TASK DATA ▸

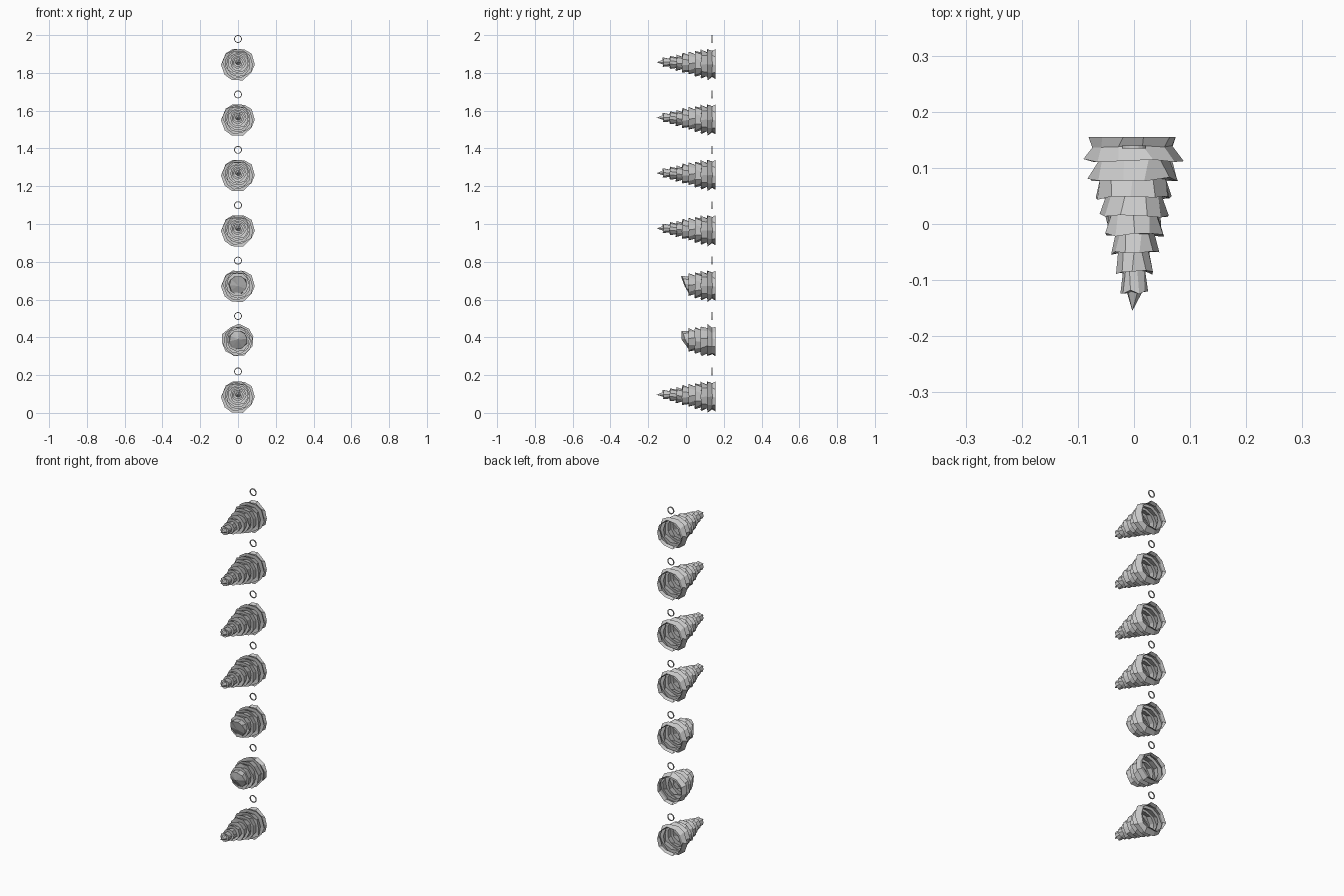
import bpy
import bmesh
import math
import random

cube = bpy.data.objects.get("Cube")
if cube:
    bpy.data.objects.remove(cube, do_unlink=True)


def material(name, value):
    m = bpy.data.materials.new(name)
    m.use_nodes = True
    colour = (value, value, value, 1)
    m.diffuse_color = colour
    m.node_tree.nodes["Principled BSDF"].inputs["Base Color"].default_value = colour
    return m


GREY = material("light grey", 0.6)
SIDES = 10
SPACING = 0.2933
# Collars from the mouth forward: start y, neck radius, flared radius
COLLARS = [(0.112, 0.067, 0.081), (0.08, 0.059, 0.07), (0.047, 0.052, 0.063),
           (0.015, 0.045, 0.055), (-0.02, 0.035, 0.044), (-0.052, 0.028, 0.034),
           (-0.086, 0.02, 0.026)]
TIP_START, TIP_END = -0.121, -0.155


def finish(bm, name, z):
    mesh = bpy.data.meshes.new(name)
    bm.normal_update()
    bm.to_mesh(mesh)
    bm.free()
    mesh.materials.append(GREY)
    obj = bpy.data.objects.new(name, mesh)
    obj.location.z = z
    bpy.context.collection.objects.link(obj)
    return obj


def add_ring(bm, rng, y, radius, turn, ragged):
    # The axis rises slightly towards the tip
    lift = (0.155 - y) * 0.04
    ring = []
    for i in range(SIDES):
        a = math.tau * (i + turn + rng.uniform(-0.2, 0.2)) / SIDES
        r = radius * rng.uniform(0.92, 1.04)
        ring.append(bm.verts.new((r * math.cos(a), y + rng.uniform(-ragged, ragged),
                                  r * math.sin(a) + lift)))
    return ring


def bridge(bm, a, b):
    for i in range(SIDES):
        j = (i + 1) % SIDES
        bm.faces.new((a[i], a[j], b[j], b[i]))


def fan(bm, ring, point):
    tip = bm.verts.new(point)
    for i in range(SIDES):
        bm.faces.new((ring[i], ring[(i + 1) % SIDES], tip))


def horn(name, z, seed=4, snapped=None, turn=0):
    rng = random.Random(seed)
    bm = bmesh.new()
    # Open mouth with a pinched rim
    rings = [add_ring(bm, rng, 0.155, 0.08, turn, 0),
             add_ring(bm, rng, 0.138, 0.073, turn, 0.002),
             add_ring(bm, rng, 0.113, 0.088, turn, 0.003)]
    stack = COLLARS[:3] if snapped else COLLARS
    ends = [c[0] for c in COLLARS[1:]] + [TIP_START]
    # Ragged overlapping collars flaring towards the tip
    for k, ((y, neck, flare), end) in enumerate(zip(stack, ends)):
        t = turn + 0.5 * (k % 2)
        rings.append(add_ring(bm, rng, y + 0.003, neck, t, 0.001))
        rings.append(add_ring(bm, rng, end, flare, t, 0.004))
    if snapped:
        # Slanted broken end
        slope, point = snapped
        rings.append(add_ring(bm, rng, 0.014, 0.05, turn, 0.001))
        broken = add_ring(bm, rng, -0.002, 0.048, turn, 0.004)
        for v in broken:
            v.co.y -= slope * v.co.z
        rings.append(broken)
    else:
        rings.append(add_ring(bm, rng, TIP_START, 0.014, turn, 0.002))
        point = (-0.003, TIP_END, 0.01)
    for a, b in zip(rings, rings[1:]):
        bridge(bm, a, b)
    fan(bm, rings[-1], point)
    return finish(bm, name, z)


def hoop(name, z):
    # Thin flat ring facing the front
    bm = bmesh.new()
    n = 16
    loops = []
    for r, y in ((0.021, 0.135), (0.021, 0.14), (0.0165, 0.14), (0.0165, 0.135)):
        loops.append([bm.verts.new((r * math.cos(math.tau * i / n), y,
                                    r * math.sin(math.tau * i / n))) for i in range(n)])
    for k in range(4):
        a, b = loops[k], loops[(k + 1) % 4]
        for i in range(n):
            j = (i + 1) % n
            bm.faces.new((a[i], b[i], b[j], a[j]))
    bmesh.ops.recalc_face_normals(bm, faces=bm.faces)
    return finish(bm, name, z)


# Column of seven horns, two of them broken, with a hoop above each
for n in range(7):
    z = 0.086 + SPACING * n
    if n == 1:
        horn("broken_horn_blunt", z, 7, (0.4, (0.0, -0.024, 0.01)), 0.3)
    elif n == 2:
        horn("broken_horn_spiked", z, 4, (0.45, (0.0, -0.008, 0.0)))
    else:
        horn(f"horn_{n + 1}", z)
    hoop(f"hoop_{n + 1}", 0.2195 + SPACING * n)
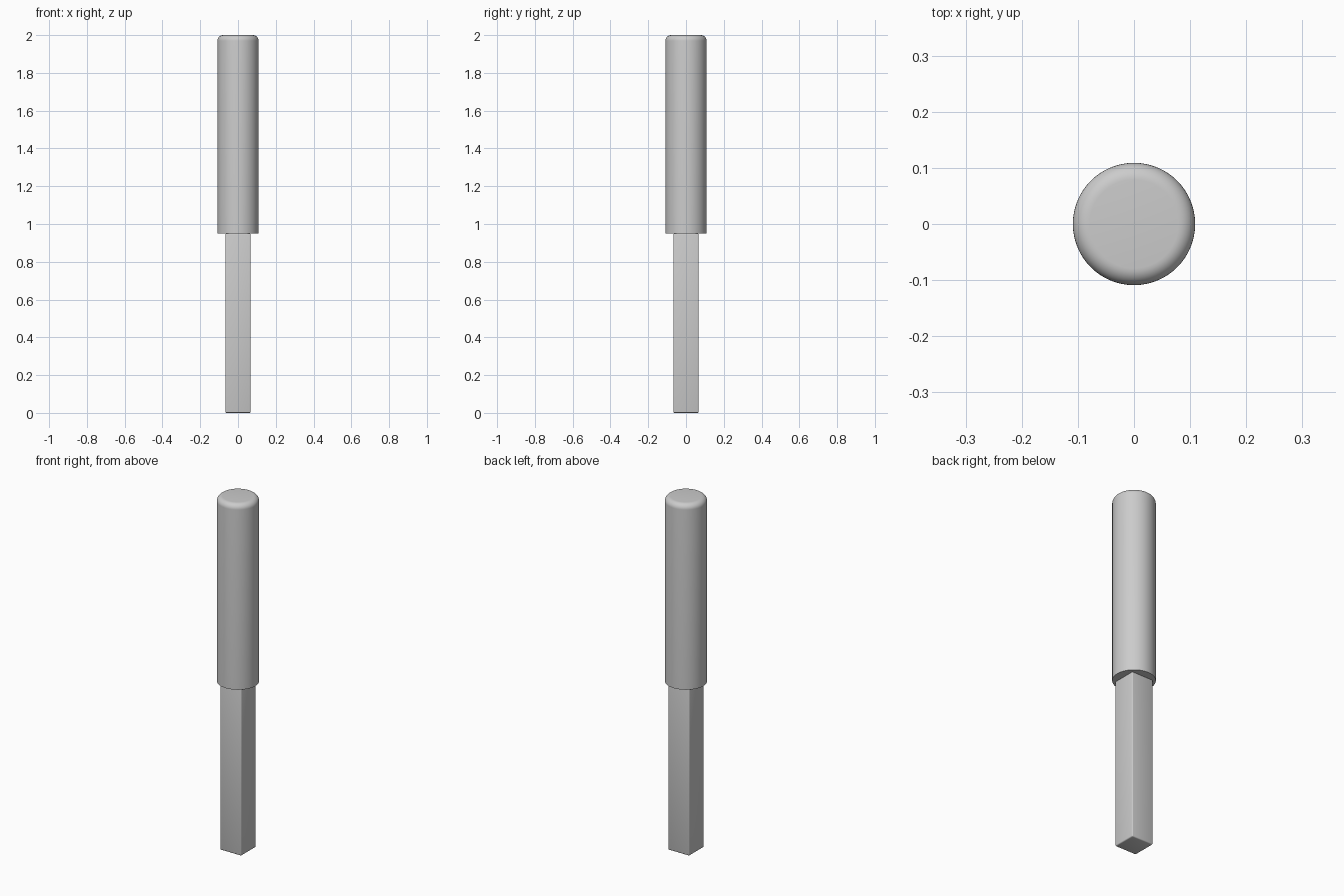
import bpy, bmesh, math

if "Cube" in bpy.data.objects:
    bpy.data.objects.remove(bpy.data.objects["Cube"], do_unlink=True)

grey = bpy.data.materials.new("light grey")
grey.use_nodes = True
colour = (0.6, 0.6, 0.6, 1)
grey.diffuse_color = colour
grey.node_tree.nodes["Principled BSDF"].inputs["Base Color"].default_value = colour


def finish(obj, name, angle):
    obj.name = name
    obj.data.materials.append(grey)
    bpy.context.view_layer.objects.active = obj
    obj.select_set(True)
    bpy.ops.object.shade_smooth_by_angle(angle=math.radians(angle))
    obj.select_set(False)


# Round handle, revolved from a profile with a rounded top edge
RADIUS, BASE, TOP, FILLET, STEPS = 0.109, 0.95, 2.0, 0.03, 8
profile = [(0, BASE), (RADIUS, BASE)]
for i in range(STEPS + 1):
    a = math.pi / 2 * i / STEPS
    profile.append((RADIUS - FILLET + FILLET * math.cos(a),
                    TOP - FILLET + FILLET * math.sin(a)))
profile.append((0, TOP))

bm = bmesh.new()
verts = [bm.verts.new((r, 0, z)) for r, z in profile]
edges = [bm.edges.new(pair) for pair in zip(verts, verts[1:])]
bmesh.ops.spin(bm, geom=verts + edges, axis=(0, 0, 1), cent=(0, 0, 0),
               angle=2 * math.pi, steps=64, use_merge=True)
bmesh.ops.remove_doubles(bm, verts=bm.verts, dist=0.0001)
bmesh.ops.recalc_face_normals(bm, faces=bm.faces)
mesh = bpy.data.meshes.new("handle")
bm.to_mesh(mesh)
bm.free()
handle = bpy.data.objects.new("handle", mesh)
bpy.context.collection.objects.link(handle)
bpy.ops.object.select_all(action="DESELECT")
finish(handle, "handle", 30)

# Square shank with slightly eased edges
bpy.ops.mesh.primitive_cube_add(size=1, location=(0, 0, BASE / 2))
shank = bpy.context.object
shank.scale = (0.134, 0.134, BASE)
bpy.ops.object.transform_apply(location=False, rotation=False, scale=True)
bevel = shank.modifiers.new("eased edges", "BEVEL")
bevel.width = 0.006
bevel.segments = 3
bpy.ops.object.modifier_apply(modifier="eased edges")
finish(shank, "shank", 35)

DIRECTIONS ▸ The expected output is every line of the records in which the string "name" appears.

EXERCISE ANSWER ▸
def material(name, value):
    m = bpy.data.materials.new(name)
def finish(bm, name, z):
    mesh = bpy.data.meshes.new(name)
    obj = bpy.data.objects.new(name, mesh)
def horn(name, z, seed=4, snapped=None, turn=0):
    return finish(bm, name, z)
def hoop(name, z):
    return finish(bm, name, z)
def finish(obj, name, angle):
    obj.name = name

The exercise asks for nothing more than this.